The claim of the runner up in Colombia’s 2018 elections that President Ivan Duque is illegitimate has received no political support outside his party.
Opposition Senator Petro’s claim that evidence of a mafia plot to rig the elections in Duque’s favor made the president illegitimate fell on deaf ears outside his Colombia Humana party.
Notwithstanding, Petro doubled down on Monday and called on Colombians to stop paying their public utilities and stop sending their children to school as an act of civil disobedience.
This triggered a fierce response from Duque’s far-right Democratic Center (CD) party, which accused “the communist pretending to be a progressive” of “calling for anarchy and chaos.”
Duque and the CD called for civil disobedience in 2016 in protest of a peace deal with the now-demobilized FARC guerrilla group, which also received no support.
Former Medellin Mayor Sergio Fajardo, who was third in the first round of the 2018 elections, responded on Tuesday that “we need to work to overcome what is happening instead of calling for disorder, hatred and resentment.”
At the same time, Fajardo urged for serious investigation into the “Ñeñepolitica” scandal triggered by the evidence that the drug trafficking organization of Marquitos Figueroa supported Duque’s presidential ambitions.
It is necessary and urgent for Colombia to seriously investigate, in criminal and electoral matters, what happened in the so-called Ñeñepolitics.
Former candidate Sergio Fajardo
Petro’s change of heart
Petro’s claim to the presidency is a major change of heart after initially recognizing the election results despite evidence of fraud with voting sheets.
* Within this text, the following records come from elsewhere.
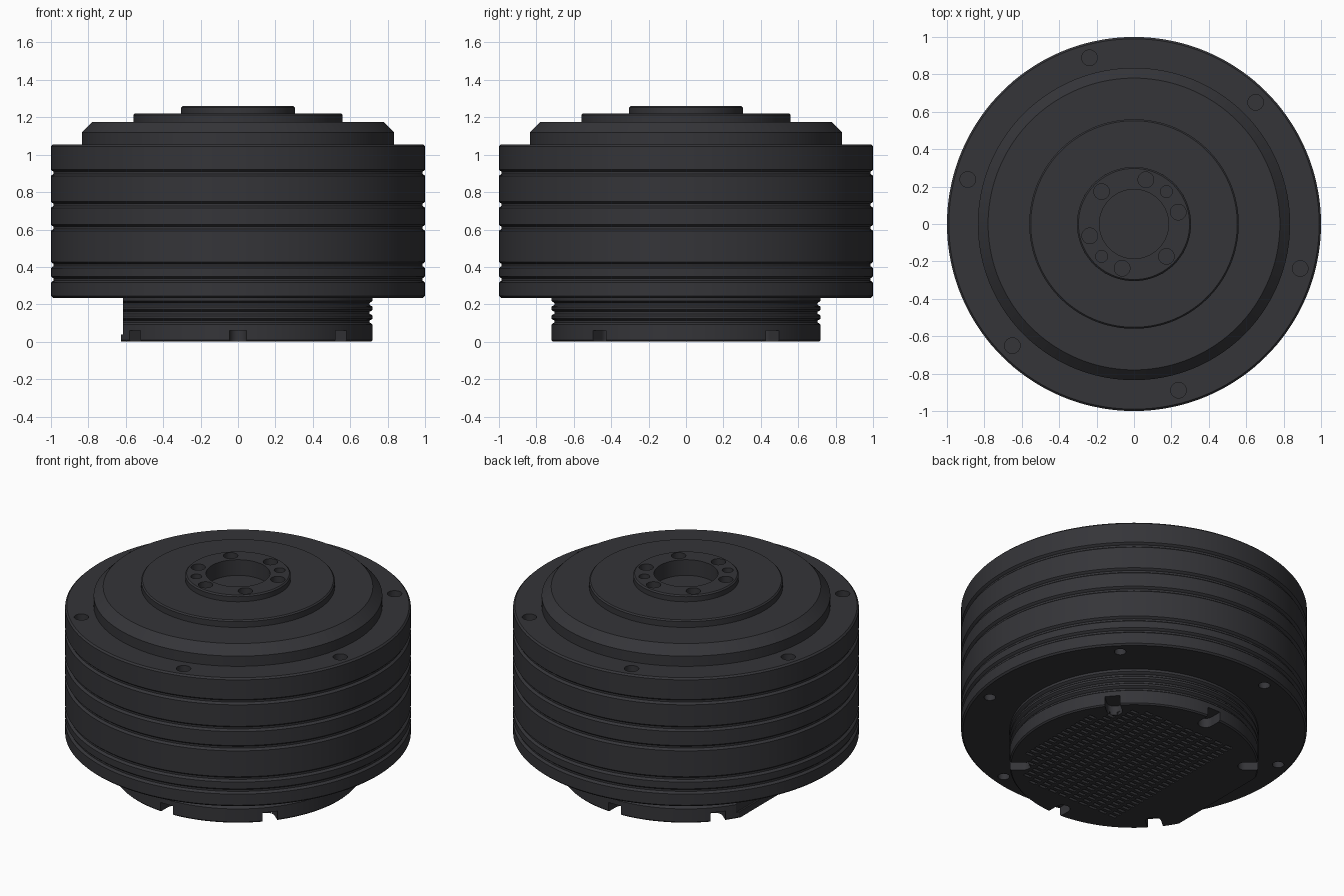
import bpy, bmesh, math
from mathutils import Matrix, Vector

if "Cube" in bpy.data.objects:
    bpy.data.objects.remove(bpy.data.objects["Cube"])

SEG = 144
mat = bpy.data.materials.new("dark_metal")
mat.diffuse_color = (0.035, 0.035, 0.04, 1)
mat.use_nodes = True
mat.node_tree.nodes["Principled BSDF"].inputs["Base Color"].default_value = mat.diffuse_color


def make_object(name, bm):
    bmesh.ops.recalc_face_normals(bm, faces=bm.faces[:])
    mesh = bpy.data.meshes.new(name)
    bm.to_mesh(mesh)
    bm.free()
    ob = bpy.data.objects.new(name, mesh)
    bpy.context.collection.objects.link(ob)
    return ob


def lathe(name, profile):
    """Turn (radius, z) points into a closed solid with flat end caps."""
    bm = bmesh.new()
    rings = []
    for r, z in profile:
        rings.append([bm.verts.new((r * math.cos(2 * math.pi * i / SEG),
                                    r * math.sin(2 * math.pi * i / SEG), z))
                      for i in range(SEG)])
    for a, b in zip(rings, rings[1:]):
        for i in range(SEG):
            j = (i + 1) % SEG
            bm.faces.new((a[i], a[j], b[j], b[i]))
    bm.faces.new(rings[0][::-1])
    bm.faces.new(rings[-1])
    ob = make_object(name, bm)
    ob.data.materials.append(mat)
    return ob


def grooves(r, centres, width, depth):
    """Profile points for round-wall grooves, listed bottom to top."""
    pts = []
    for z in centres:
        pts += [(r, z - width / 2 - 0.005), (r - 0.005, z - width / 2), (r - depth, z - width / 4),
                (r - depth, z + width / 4), (r - 0.005, z + width / 2), (r, z + width / 2 + 0.005)]
    return pts


def add_box(bm, centre, size, angle=0):
    m = Matrix.Rotation(angle, 4, 'Z') @ Matrix.Translation(centre) @ Matrix.Diagonal((*size, 1))
    bmesh.ops.create_cube(bm, size=1, matrix=m)


def add_rod(bm, radius, dist, angle, z0, z1):
    a = math.radians(angle)
    m = Matrix.Translation((dist * math.cos(a), dist * math.sin(a), (z0 + z1) / 2))
    bmesh.ops.create_cone(bm, cap_ends=True, segments=24, radius1=radius, radius2=radius,
                          depth=z1 - z0, matrix=m)


def cut(ob, bm):
    """Subtract the cutter from the object and remove the cutter."""
    cutter = make_object("cutter", bm)
    cutter.hide_render = True
    mod = ob.modifiers.new("cut", 'BOOLEAN')
    mod.operation = 'DIFFERENCE'
    mod.solver = 'EXACT'
    mod.object = cutter
    bpy.context.view_layer.objects.active = ob
    bpy.ops.object.modifier_apply(modifier=mod.name)
    bpy.data.objects.remove(cutter)


# Housing: grooved drum, chamfered shoulder, stepped cover and recessed hub
housing = lathe("housing", [(0.99, 0.235), (1.0, 0.245)]
                + grooves(1.0, (0.333, 0.41, 0.609, 0.732, 0.903), 0.024, 0.014)
                + [(1.0, 1.045), (0.99, 1.055), (0.835, 1.055), (0.835, 1.12), (0.78, 1.175),
                   (0.56, 1.175), (0.56, 1.212), (0.552, 1.22), (0.305, 1.22), (0.305, 1.252),
                   (0.297, 1.26), (0.185, 1.26), (0.185, 1.16)])

# Screw holes in the rim (both sides) and in the hub
bm = bmesh.new()
for k in range(6):
    add_rod(bm, 0.042, 0.92, 45 + 60 * k, 0.975, 1.2)
    add_rod(bm, 0.034, 0.92, 45 + 60 * k, 0.1, 0.315)
for ang in (15, 75, 135, 195, 255, 315):
    add_rod(bm, 0.042, 0.245, ang, 1.19, 1.4)
for ang in (45, 225):
    add_rod(bm, 0.032, 0.245, ang, 1.19, 1.4)
cut(housing, bm)

# Base: narrower ringed spigot
base = lathe("base", [(0.712, 0.0), (0.72, 0.008)]
             + grooves(0.72, (0.108, 0.155, 0.202), 0.024, 0.016) + [(0.72, 0.235)])

# Flat on the left side, with a small lip at the bottom
bm = bmesh.new()
add_box(bm, Vector((-0.825, 0, 0.1)), (0.4, 2, 0.6))
cut(base, bm)
bm = bmesh.new()
add_box(bm, Vector((-0.815, 0, 0.24)), (0.4, 2, 0.4))
cut(base, bm)

# Six round-ended slots in the bottom rim
slot_angles = (40, 90, 140, 220, 270, 320)
bm = bmesh.new()
for ang in slot_angles:
    add_box(bm, Vector((0.745, 0, 0)), (0.2, 0.09, 0.12), math.radians(ang))
cut(base, bm)
bm = bmesh.new()
for ang in slot_angles:
    add_rod(bm, 0.045, 0.645, ang, -0.1, 0.06)
cut(base, bm)

# Grid of small contact recesses under the base
bm = bmesh.new()
for i in range(12):
    for j in range(-13, 14):
        x, y = -0.275 + 0.075 * i, 0.04 * j
        if math.hypot(x, y) < 0.63:
            add_box(bm, Vector((x, y, 0)), (0.052, 0.02, 0.04))
cut(base, bm)

# Smooth the round walls, keep the edges sharp
for ob in (housing, base):
    bpy.ops.object.select_all(action='DESELECT')
    ob.select_set(True)
    bpy.context.view_layer.objects.active = ob
    bpy.ops.object.shade_smooth_by_angle(angle=math.radians(25))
Duque defeated his second round opponent with 10 million to 8 million votes, a gap too big for the leftist candidate to challenge the results at the time.